Overall, irrigation water is applied to maintain a favorable water balance in the crop root zone, but, in order to maintain this balance, an excess of water is applied resulting in some water becoming deep percolation (water that passes vertically through the root zone to deeper soil layers below the crop root zone) or surface runoff (applied water that does not enter the soil and flows off the lower portion of a field). Both deep percolation and surface runoff are not available for use by the crop, although in some areas, deep percolation and surface runoff can play a vital role by helping to leach salts from the crop root zone, for cooling and frost protection, and for groundwater recharge.Irrigation is an important part of water management in vineyards and additional information is available on this website under both 'Irrigation' and ‘Water Management’.
|Links||The California Irrigation Management Information System (CIMIS) is a program in the Office of Water Use Efficiency (OWUE), California Department of Water Resources (DWR) that manages a network of over 120 automated weather stations in the state of California California Irrigation Management Information System.|
Peacock, W.L., Williams, L.E., and Christensen L.P. 2000. Water Management and Irrigation Scheduling (PDF). Pages 127-133 in: Raisin Production Manual. University of California, Agricultural and Natural Resources Publication 3393, Oakland, CA. Buy book
Peacock, W.L., and Christensen, L.P. 2000. Interpretation of Soil and Water Analysis (PDF). Pages 115-120 in: Raisin Production Manual. University of California, Agricultural and Natural Resources Publication 3393, Oakland, CA. Buy book
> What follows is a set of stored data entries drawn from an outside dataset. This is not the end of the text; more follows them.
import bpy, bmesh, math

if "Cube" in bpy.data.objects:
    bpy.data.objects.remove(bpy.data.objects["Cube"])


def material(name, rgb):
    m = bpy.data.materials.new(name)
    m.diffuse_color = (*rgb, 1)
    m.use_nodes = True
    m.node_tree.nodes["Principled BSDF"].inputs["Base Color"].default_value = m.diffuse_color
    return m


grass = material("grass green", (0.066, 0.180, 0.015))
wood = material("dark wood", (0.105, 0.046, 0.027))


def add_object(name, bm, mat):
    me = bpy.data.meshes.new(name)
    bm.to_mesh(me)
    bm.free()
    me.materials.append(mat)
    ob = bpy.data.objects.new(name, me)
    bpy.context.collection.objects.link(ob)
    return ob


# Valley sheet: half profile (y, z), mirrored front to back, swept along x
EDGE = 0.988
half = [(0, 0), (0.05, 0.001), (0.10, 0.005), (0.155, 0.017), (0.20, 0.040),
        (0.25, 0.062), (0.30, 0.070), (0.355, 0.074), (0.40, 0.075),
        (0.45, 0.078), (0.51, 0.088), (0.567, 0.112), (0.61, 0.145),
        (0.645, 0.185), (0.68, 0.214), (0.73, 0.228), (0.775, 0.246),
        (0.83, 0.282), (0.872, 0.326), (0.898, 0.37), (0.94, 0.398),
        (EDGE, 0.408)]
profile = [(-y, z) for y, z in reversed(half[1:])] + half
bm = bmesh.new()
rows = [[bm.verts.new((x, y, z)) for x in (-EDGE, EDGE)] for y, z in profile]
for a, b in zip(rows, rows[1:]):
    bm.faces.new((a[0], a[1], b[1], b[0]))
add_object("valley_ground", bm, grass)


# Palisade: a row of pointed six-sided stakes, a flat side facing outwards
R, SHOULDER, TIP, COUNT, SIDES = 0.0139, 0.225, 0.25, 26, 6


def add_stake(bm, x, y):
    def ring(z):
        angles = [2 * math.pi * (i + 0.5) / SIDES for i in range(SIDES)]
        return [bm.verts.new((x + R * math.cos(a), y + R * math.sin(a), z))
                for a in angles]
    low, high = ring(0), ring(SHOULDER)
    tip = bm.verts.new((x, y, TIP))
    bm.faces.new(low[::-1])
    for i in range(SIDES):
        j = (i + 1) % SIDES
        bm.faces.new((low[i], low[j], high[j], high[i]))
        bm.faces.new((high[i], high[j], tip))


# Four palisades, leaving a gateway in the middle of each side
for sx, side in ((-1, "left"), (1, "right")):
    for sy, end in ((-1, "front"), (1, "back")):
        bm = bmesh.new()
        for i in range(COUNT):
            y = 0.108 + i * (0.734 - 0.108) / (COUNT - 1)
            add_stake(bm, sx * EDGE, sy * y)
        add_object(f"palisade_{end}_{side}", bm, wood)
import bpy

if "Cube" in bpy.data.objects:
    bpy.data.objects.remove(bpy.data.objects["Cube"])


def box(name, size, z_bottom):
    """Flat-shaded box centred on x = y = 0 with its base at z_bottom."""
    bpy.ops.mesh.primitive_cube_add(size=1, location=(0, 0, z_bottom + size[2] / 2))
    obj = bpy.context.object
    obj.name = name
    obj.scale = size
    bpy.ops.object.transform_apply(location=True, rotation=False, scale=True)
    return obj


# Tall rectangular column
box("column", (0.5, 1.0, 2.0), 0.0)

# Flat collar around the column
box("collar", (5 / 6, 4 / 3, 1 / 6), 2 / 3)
Williams, L., and Araujo, F. 2002. Correlations among Predawn Leaf, Midday Leaf, and Midday Stem Water Potential and their Correlations with other Measures of Soil and Plant Water Status in Vitis vinifera (PDF). J. Amer. Soc. Hort Sci. 127(3):448-454.